**Task statement**
Return all the entries below exactly as they were given.

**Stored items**
********

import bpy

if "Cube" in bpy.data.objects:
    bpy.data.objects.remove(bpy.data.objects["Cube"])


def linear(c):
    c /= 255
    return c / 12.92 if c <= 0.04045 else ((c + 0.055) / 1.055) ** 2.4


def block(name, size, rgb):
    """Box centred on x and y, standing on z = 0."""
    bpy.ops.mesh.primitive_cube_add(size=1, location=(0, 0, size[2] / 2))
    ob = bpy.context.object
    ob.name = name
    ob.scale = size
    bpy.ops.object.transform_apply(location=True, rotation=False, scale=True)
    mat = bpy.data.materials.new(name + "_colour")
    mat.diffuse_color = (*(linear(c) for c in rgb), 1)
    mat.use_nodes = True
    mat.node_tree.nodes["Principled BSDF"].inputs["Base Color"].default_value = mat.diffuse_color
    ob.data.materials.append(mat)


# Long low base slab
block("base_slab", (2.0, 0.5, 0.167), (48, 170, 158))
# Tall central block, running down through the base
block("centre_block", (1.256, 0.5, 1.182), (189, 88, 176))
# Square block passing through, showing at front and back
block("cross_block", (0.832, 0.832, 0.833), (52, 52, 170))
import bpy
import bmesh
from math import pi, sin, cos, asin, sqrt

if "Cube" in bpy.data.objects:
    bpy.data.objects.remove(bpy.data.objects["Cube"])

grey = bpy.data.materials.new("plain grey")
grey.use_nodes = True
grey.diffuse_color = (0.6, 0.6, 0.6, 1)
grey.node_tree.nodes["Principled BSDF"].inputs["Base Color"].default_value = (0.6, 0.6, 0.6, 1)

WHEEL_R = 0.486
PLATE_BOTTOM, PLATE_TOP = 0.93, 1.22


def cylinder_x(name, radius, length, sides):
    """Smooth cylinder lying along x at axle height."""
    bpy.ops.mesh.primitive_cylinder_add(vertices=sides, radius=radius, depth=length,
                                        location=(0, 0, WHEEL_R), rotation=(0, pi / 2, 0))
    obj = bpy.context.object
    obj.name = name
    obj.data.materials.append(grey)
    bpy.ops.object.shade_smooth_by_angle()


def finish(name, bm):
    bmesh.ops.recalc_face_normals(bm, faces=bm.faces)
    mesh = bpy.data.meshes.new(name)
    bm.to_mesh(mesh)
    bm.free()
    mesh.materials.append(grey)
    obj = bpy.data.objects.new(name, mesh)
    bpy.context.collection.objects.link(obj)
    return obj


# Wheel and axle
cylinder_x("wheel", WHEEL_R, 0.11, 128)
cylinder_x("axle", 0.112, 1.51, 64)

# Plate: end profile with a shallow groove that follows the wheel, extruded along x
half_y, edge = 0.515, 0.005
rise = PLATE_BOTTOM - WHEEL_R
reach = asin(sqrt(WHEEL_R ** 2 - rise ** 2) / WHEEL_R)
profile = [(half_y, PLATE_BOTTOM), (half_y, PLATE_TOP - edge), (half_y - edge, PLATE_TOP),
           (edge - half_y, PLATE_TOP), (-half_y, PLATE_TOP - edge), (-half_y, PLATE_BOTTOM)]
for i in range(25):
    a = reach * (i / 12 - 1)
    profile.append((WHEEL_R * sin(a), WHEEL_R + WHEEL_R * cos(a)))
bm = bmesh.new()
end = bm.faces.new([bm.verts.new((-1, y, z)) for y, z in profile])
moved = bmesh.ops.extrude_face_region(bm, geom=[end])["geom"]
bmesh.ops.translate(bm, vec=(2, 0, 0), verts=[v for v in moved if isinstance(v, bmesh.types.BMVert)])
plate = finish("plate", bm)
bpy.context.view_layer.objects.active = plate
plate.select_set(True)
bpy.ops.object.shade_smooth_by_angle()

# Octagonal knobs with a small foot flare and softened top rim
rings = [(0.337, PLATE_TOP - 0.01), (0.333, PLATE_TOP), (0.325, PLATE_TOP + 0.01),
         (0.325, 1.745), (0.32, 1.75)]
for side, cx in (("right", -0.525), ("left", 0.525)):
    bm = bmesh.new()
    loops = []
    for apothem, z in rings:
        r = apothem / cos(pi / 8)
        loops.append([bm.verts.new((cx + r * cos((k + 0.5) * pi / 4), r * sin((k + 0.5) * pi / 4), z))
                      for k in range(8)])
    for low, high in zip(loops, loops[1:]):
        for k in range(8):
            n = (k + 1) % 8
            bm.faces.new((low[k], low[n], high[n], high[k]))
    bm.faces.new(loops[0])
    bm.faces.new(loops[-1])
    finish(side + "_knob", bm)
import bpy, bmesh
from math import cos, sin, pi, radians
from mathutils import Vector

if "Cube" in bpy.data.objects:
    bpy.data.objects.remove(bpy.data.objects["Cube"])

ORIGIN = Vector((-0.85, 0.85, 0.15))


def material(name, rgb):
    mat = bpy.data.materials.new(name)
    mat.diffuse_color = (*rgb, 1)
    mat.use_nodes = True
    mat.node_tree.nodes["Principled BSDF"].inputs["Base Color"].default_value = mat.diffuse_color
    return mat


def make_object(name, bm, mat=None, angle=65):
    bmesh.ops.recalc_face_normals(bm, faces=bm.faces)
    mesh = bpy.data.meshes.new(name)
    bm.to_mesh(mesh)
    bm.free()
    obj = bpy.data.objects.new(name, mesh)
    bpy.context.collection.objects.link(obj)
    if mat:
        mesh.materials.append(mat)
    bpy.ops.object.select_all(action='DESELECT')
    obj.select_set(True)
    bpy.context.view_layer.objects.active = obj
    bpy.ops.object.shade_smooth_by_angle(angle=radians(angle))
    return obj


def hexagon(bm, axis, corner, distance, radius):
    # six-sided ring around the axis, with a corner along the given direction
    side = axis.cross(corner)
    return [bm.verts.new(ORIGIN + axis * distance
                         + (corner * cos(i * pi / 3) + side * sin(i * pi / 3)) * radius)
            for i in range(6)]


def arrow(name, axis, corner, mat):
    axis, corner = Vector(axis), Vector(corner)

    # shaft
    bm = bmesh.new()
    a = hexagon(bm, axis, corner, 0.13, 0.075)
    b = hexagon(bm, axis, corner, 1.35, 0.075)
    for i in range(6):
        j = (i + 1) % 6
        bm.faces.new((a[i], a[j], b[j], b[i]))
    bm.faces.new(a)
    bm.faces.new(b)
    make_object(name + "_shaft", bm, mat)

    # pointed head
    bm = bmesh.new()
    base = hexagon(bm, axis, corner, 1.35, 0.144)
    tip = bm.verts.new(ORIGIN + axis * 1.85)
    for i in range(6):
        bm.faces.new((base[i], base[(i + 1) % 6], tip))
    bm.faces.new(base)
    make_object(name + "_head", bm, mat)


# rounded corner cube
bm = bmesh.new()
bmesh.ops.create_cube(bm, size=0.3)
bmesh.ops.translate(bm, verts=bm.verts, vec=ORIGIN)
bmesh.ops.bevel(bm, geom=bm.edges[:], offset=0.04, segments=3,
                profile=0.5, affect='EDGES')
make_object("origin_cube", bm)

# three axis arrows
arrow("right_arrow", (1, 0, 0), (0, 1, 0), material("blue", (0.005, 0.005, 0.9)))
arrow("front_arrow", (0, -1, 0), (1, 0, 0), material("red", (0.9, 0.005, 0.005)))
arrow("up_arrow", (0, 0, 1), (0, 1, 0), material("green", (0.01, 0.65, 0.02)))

********

**Reply**
import bpy

if "Cube" in bpy.data.objects:
    bpy.data.objects.remove(bpy.data.objects["Cube"])


def linear(c):
    c /= 255
    return c / 12.92 if c <= 0.04045 else ((c + 0.055) / 1.055) ** 2.4


def block(name, size, rgb):
    """Box centred on x and y, standing on z = 0."""
    bpy.ops.mesh.primitive_cube_add(size=1, location=(0, 0, size[2] / 2))
    ob = bpy.context.object
    ob.name = name
    ob.scale = size
    bpy.ops.object.transform_apply(location=True, rotation=False, scale=True)
    mat = bpy.data.materials.new(name + "_colour")
    mat.diffuse_color = (*(linear(c) for c in rgb), 1)
    mat.use_nodes = True
    mat.node_tree.nodes["Principled BSDF"].inputs["Base Color"].default_value = mat.diffuse_color
    ob.data.materials.append(mat)


# Long low base slab
block("base_slab", (2.0, 0.5, 0.167), (48, 170, 158))
# Tall central block, running down through the base
block("centre_block", (1.256, 0.5, 1.182), (189, 88, 176))
# Square block passing through, showing at front and back
block("cross_block", (0.832, 0.832, 0.833), (52, 52, 170))
import bpy
import bmesh
from math import pi, sin, cos, asin, sqrt

if "Cube" in bpy.data.objects:
    bpy.data.objects.remove(bpy.data.objects["Cube"])

grey = bpy.data.materials.new("plain grey")
grey.use_nodes = True
grey.diffuse_color = (0.6, 0.6, 0.6, 1)
grey.node_tree.nodes["Principled BSDF"].inputs["Base Color"].default_value = (0.6, 0.6, 0.6, 1)

WHEEL_R = 0.486
PLATE_BOTTOM, PLATE_TOP = 0.93, 1.22


def cylinder_x(name, radius, length, sides):
    """Smooth cylinder lying along x at axle height."""
    bpy.ops.mesh.primitive_cylinder_add(vertices=sides, radius=radius, depth=length,
                                        location=(0, 0, WHEEL_R), rotation=(0, pi / 2, 0))
    obj = bpy.context.object
    obj.name = name
    obj.data.materials.append(grey)
    bpy.ops.object.shade_smooth_by_angle()


def finish(name, bm):
    bmesh.ops.recalc_face_normals(bm, faces=bm.faces)
    mesh = bpy.data.meshes.new(name)
    bm.to_mesh(mesh)
    bm.free()
    mesh.materials.append(grey)
    obj = bpy.data.objects.new(name, mesh)
    bpy.context.collection.objects.link(obj)
    return obj


# Wheel and axle
cylinder_x("wheel", WHEEL_R, 0.11, 128)
cylinder_x("axle", 0.112, 1.51, 64)

# Plate: end profile with a shallow groove that follows the wheel, extruded along x
half_y, edge = 0.515, 0.005
rise = PLATE_BOTTOM - WHEEL_R
reach = asin(sqrt(WHEEL_R ** 2 - rise ** 2) / WHEEL_R)
profile = [(half_y, PLATE_BOTTOM), (half_y, PLATE_TOP - edge), (half_y - edge, PLATE_TOP),
           (edge - half_y, PLATE_TOP), (-half_y, PLATE_TOP - edge), (-half_y, PLATE_BOTTOM)]
for i in range(25):
    a = reach * (i / 12 - 1)
    profile.append((WHEEL_R * sin(a), WHEEL_R + WHEEL_R * cos(a)))
bm = bmesh.new()
end = bm.faces.new([bm.verts.new((-1, y, z)) for y, z in profile])
moved = bmesh.ops.extrude_face_region(bm, geom=[end])["geom"]
bmesh.ops.translate(bm, vec=(2, 0, 0), verts=[v for v in moved if isinstance(v, bmesh.types.BMVert)])
plate = finish("plate", bm)
bpy.context.view_layer.objects.active = plate
plate.select_set(True)
bpy.ops.object.shade_smooth_by_angle()

# Octagonal knobs with a small foot flare and softened top rim
rings = [(0.337, PLATE_TOP - 0.01), (0.333, PLATE_TOP), (0.325, PLATE_TOP + 0.01),
         (0.325, 1.745), (0.32, 1.75)]
for side, cx in (("right", -0.525), ("left", 0.525)):
    bm = bmesh.new()
    loops = []
    for apothem, z in rings:
        r = apothem / cos(pi / 8)
        loops.append([bm.verts.new((cx + r * cos((k + 0.5) * pi / 4), r * sin((k + 0.5) * pi / 4), z))
                      for k in range(8)])
    for low, high in zip(loops, loops[1:]):
        for k in range(8):
            n = (k + 1) % 8
            bm.faces.new((low[k], low[n], high[n], high[k]))
    bm.faces.new(loops[0])
    bm.faces.new(loops[-1])
    finish(side + "_knob", bm)
import bpy, bmesh
from math import cos, sin, pi, radians
from mathutils import Vector

if "Cube" in bpy.data.objects:
    bpy.data.objects.remove(bpy.data.objects["Cube"])

ORIGIN = Vector((-0.85, 0.85, 0.15))


def material(name, rgb):
    mat = bpy.data.materials.new(name)
    mat.diffuse_color = (*rgb, 1)
    mat.use_nodes = True
    mat.node_tree.nodes["Principled BSDF"].inputs["Base Color"].default_value = mat.diffuse_color
    return mat


def make_object(name, bm, mat=None, angle=65):
    bmesh.ops.recalc_face_normals(bm, faces=bm.faces)
    mesh = bpy.data.meshes.new(name)
    bm.to_mesh(mesh)
    bm.free()
    obj = bpy.data.objects.new(name, mesh)
    bpy.context.collection.objects.link(obj)
    if mat:
        mesh.materials.append(mat)
    bpy.ops.object.select_all(action='DESELECT')
    obj.select_set(True)
    bpy.context.view_layer.objects.active = obj
    bpy.ops.object.shade_smooth_by_angle(angle=radians(angle))
    return obj


def hexagon(bm, axis, corner, distance, radius):
    # six-sided ring around the axis, with a corner along the given direction
    side = axis.cross(corner)
    return [bm.verts.new(ORIGIN + axis * distance
                         + (corner * cos(i * pi / 3) + side * sin(i * pi / 3)) * radius)
            for i in range(6)]


def arrow(name, axis, corner, mat):
    axis, corner = Vector(axis), Vector(corner)

    # shaft
    bm = bmesh.new()
    a = hexagon(bm, axis, corner, 0.13, 0.075)
    b = hexagon(bm, axis, corner, 1.35, 0.075)
    for i in range(6):
        j = (i + 1) % 6
        bm.faces.new((a[i], a[j], b[j], b[i]))
    bm.faces.new(a)
    bm.faces.new(b)
    make_object(name + "_shaft", bm, mat)

    # pointed head
    bm = bmesh.new()
    base = hexagon(bm, axis, corner, 1.35, 0.144)
    tip = bm.verts.new(ORIGIN + axis * 1.85)
    for i in range(6):
        bm.faces.new((base[i], base[(i + 1) % 6], tip))
    bm.faces.new(base)
    make_object(name + "_head", bm, mat)


# rounded corner cube
bm = bmesh.new()
bmesh.ops.create_cube(bm, size=0.3)
bmesh.ops.translate(bm, verts=bm.verts, vec=ORIGIN)
bmesh.ops.bevel(bm, geom=bm.edges[:], offset=0.04, segments=3,
                profile=0.5, affect='EDGES')
make_object("origin_cube", bm)

# three axis arrows
arrow("right_arrow", (1, 0, 0), (0, 1, 0), material("blue", (0.005, 0.005, 0.9)))
arrow("front_arrow", (0, -1, 0), (1, 0, 0), material("red", (0.9, 0.005, 0.005)))
arrow("up_arrow", (0, 0, 1), (0, 1, 0), material("green", (0.01, 0.65, 0.02)))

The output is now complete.